- Do I Have to Pay Capital Gains Taxes If I Sold My Home?
- How to Calculate & Report Your Capital Gains & Losses
- How to Sell Rental Property and Not Pay Capital Gains
- What Are You Required to Pay Capital Gains Tax On?
- IRS Rules for Taxes on Long-term Capital Gains
- Do You Need to Pay Capital Gains Tax on a Piece of Land That Was a Gift in Minnesota?
Just like regular income, you must usually pay taxes on capital gains – and often twice. The Internal Revenue Service wants a percentage of your profit, and most states do too. The state tax is in addition to the federal tax, not included in it.
How the Tax Works
A capital gain is any profit you realize when you sell an asset for more than what you paid for it. You can add some costs associated with the purchase to the price, such as commissions you must pay when you buy stocks or real estate. If someone gives you an asset and you later sell it, its tax basis is what the original owner paid. If you inherit an asset, its purchase price "steps up" to what it was worth on the date the former owner died.

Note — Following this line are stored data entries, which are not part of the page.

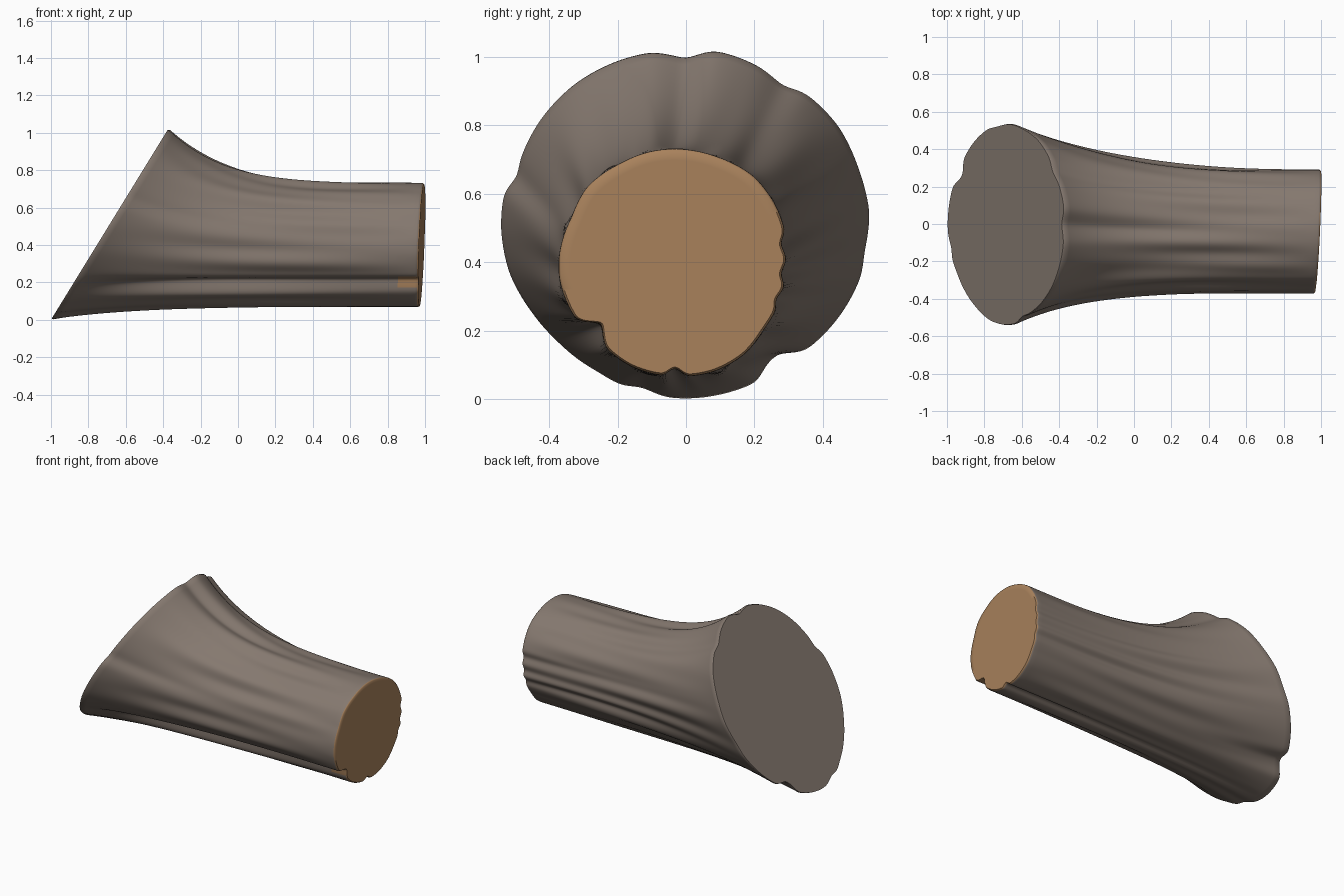
import bpy, math

if "Cube" in bpy.data.objects:
    bpy.data.objects.remove(bpy.data.objects["Cube"])

N, RINGS = 240, 60

# outline (y, z) of the wide root end and of the sawn end, counter-clockwise
ROOT = [(.54, .55), (.51, .67), (.45, .8), (.35, .9), (.285, .92), (.22, .975), (.14, 1.01),
        (.08, 1.025), (0, 1.0), (-.1, 1.02), (-.2, .995), (-.33, .925), (-.43, .82),
        (-.49, .70), (-.495, .655), (-.535, .61), (-.545, .5), (-.52, .37), (-.45, .25),
        (-.36, .15), (-.26, .08), (-.19, .04), (-.13, .035), (-.06, .005), (0, 0),
        (.1, .012), (.21, .05), (.235, .1), (.27, .135), (.35, .14), (.45, .24), (.515, .36),
        (.525, .43)]
SAWN = [(.295, .41), (.275, .455), (.29, .49), (.26, .57), (.2, .65), (.1, .705), (0, .73),
        (-.1, .725), (-.2, .685), (-.29, .62), (-.335, .53), (-.37, .43), (-.37, .35),
        (-.345, .275), (-.32, .23), (-.245, .225), (-.235, .15), (-.16, .095), (-.06, .068),
        (-.045, .09), (-.02, .09), (-.005, .066), (.08, .08), (.17, .13), (.225, .2),
        (.265, .265), (.26, .29), (.29, .33), (.275, .365)]
ROOT_C, SAWN_C = (0, .5), (-.035, .4)


def radii(points, c):
    """Resample an outline to N evenly spaced polar radii, lightly smoothed."""
    tau = 2 * math.pi
    p = sorted((math.atan2(z - c[1], y - c[0]) % tau, math.hypot(y - c[0], z - c[1]))
               for y, z in points)
    p = [(p[-1][0] - tau, p[-1][1])] + p + [(p[0][0] + tau, p[0][1])]
    out = []
    for i in range(N):
        a = tau * i / N
        for (a0, r0), (a1, r1) in zip(p, p[1:]):
            if a0 <= a <= a1:
                out.append(r0 + (r1 - r0) * (a - a0) / max(a1 - a0, 1e-6))
                break
    for _ in range(3):
        out = [(out[i - 1] + 2 * out[i] + out[(i + 1) % N]) / 4 for i in range(N)]
    return out


def root_x(z):
    return -1 + .63 * z / 1.025


def sawn_x(y, z):
    return .955 + .025 * (z - .07) / .66 + .03 * (y + .36) / .66


root_r, sawn_r = radii(ROOT, ROOT_C), radii(SAWN, SAWN_C)


def surface(i, s, shrink=1.0):
    """Point on the trunk at outline step i, s = 0 root end to 1 sawn end."""
    a = 2 * math.pi * i / N
    c, n = math.cos(a), math.sin(a)
    # low bark ridges that wander a little along the trunk
    bark = math.sin(math.pi * s) * (.006 * math.sin(11 * a + 2.5 * s)
                                    + .004 * math.sin(19 * a - 3 * s + 1))
    rb = (root_r[i] + bark) * shrink
    rs = (sawn_r[i] + bark) * shrink
    yb, zb = ROOT_C[0] + rb * c, ROOT_C[1] + rb * n
    ys, zs = SAWN_C[0] + rs * c, SAWN_C[1] + rs * n
    w = (1 - s) ** (4.5 - 1.7 * max(0, c))
    y, z = ys + (yb - ys) * w, zs + (zb - zs) * w
    x = root_x(zb) * (1 - s) + sawn_x(ys, zs) * s
    return (x, y, z)


# rings: inset root cap, trunk, softened rim, inset sawn cap
rings = [(0, .9), (0, .988)]
rings += [(.006 + .984 * k / RINGS, 1.0) for k in range(RINGS + 1)]
rings += [(.996, .996), (1, .98), (1, .9)]
verts = [surface(i, s, f) for s, f in rings for i in range(N)]
faces, mats = [], []
last = len(rings) - 1
for k in range(last):
    for i in range(N):
        j = (i + 1) % N
        faces.append((k * N + i, k * N + j, (k + 1) * N + j, (k + 1) * N + i))
        chipped = abs(i / N * 360 - 219) < 9 and k >= last - 6   # chip in the rim notch
        mats.append(1 if k >= last - 2 or chipped else 0)
faces += [tuple(reversed(range(N))), tuple(last * N + i for i in range(N))]
mats += [0, 1]

mesh = bpy.data.meshes.new("trunk")
mesh.from_pydata(verts, [], faces)
for name, col in (("bark grey brown", (.235, .19, .16, 1)), ("cut wood", (.40, .225, .108, 1))):
    m = bpy.data.materials.new(name)
    m.diffuse_color = col
    m.use_nodes = True
    m.node_tree.nodes["Principled BSDF"].inputs["Base Color"].default_value = m.diffuse_color
    mesh.materials.append(m)
mesh.polygons.foreach_set("material_index", mats)

# make normals face outwards
import bmesh
bm = bmesh.new()
bm.from_mesh(mesh)
bmesh.ops.recalc_face_normals(bm, faces=bm.faces)
bm.to_mesh(mesh)
bm.free()

trunk = bpy.data.objects.new("trunk", mesh)
bpy.context.collection.objects.link(trunk)
bpy.context.view_layer.objects.active = trunk
trunk.select_set(True)
bpy.ops.object.shade_smooth_by_angle(angle=math.radians(50))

Federal Tax Rates
The federal capital gains tax changed marginally with the passage of the fiscal cliff deal in January 2013. If you're married and don't earn more than $450,000 a year, or $400,000 if you're single, the rate is unchanged – it's still 15 percent. If you earn more than that, however, the rate hikes to 20 percent. These rates are for long-term capital gains; they apply when you hold ownership of an asset for a year or more.
While most states impose capital gains tax, some do not. Those that don't include Wyoming, Texas, South Dakota, Nevada, Alaska, Florida, New Hampshire, Tennessee and Washington. In you live in one of the other 41 states or the District of Columbia, capital gains tax rates range from a low of 2.5 percent in New Mexico to a significant 13.3 percent in California. These rates are in addition to the federal rate.
Another add-on is the 3.8 percent investment tax that Congress implemented to help fund the Affordable Care Act, also known as Obamacare. This is in addition to any state capital gains tax you owe and the federal capital gains tax. It’s a secondary federal levy on income derived from royalties, dividends, interest, rents, annuities – and capital gains. Therefore, you'll pay the IRS on your capital gains twice. Married individuals with modified adjusted gross incomes of more than $250,000 a year – $200,000 if you’re single – have the option of paying this tax on the difference between these thresholds and their MAGI, or they can simply pay 3.8 percent on the total of their investment earnings, whichever is less.
Adding it All Up
When you add up all three taxes, your tax burden can be considerable: 18.8 percent or 23.8 percent at the federal level, depending on your income – even if you live in one of the nine states that does not impose its own capital gains tax. If you live a state with one of the highest capital gains rates, you could pay more than 30 percent on the same gain – first to the IRS, then a little more to your state, then the investment tax as well. The states with the highest capital gains tax rates include California, New Jersey, New York, Vermont and Oregon.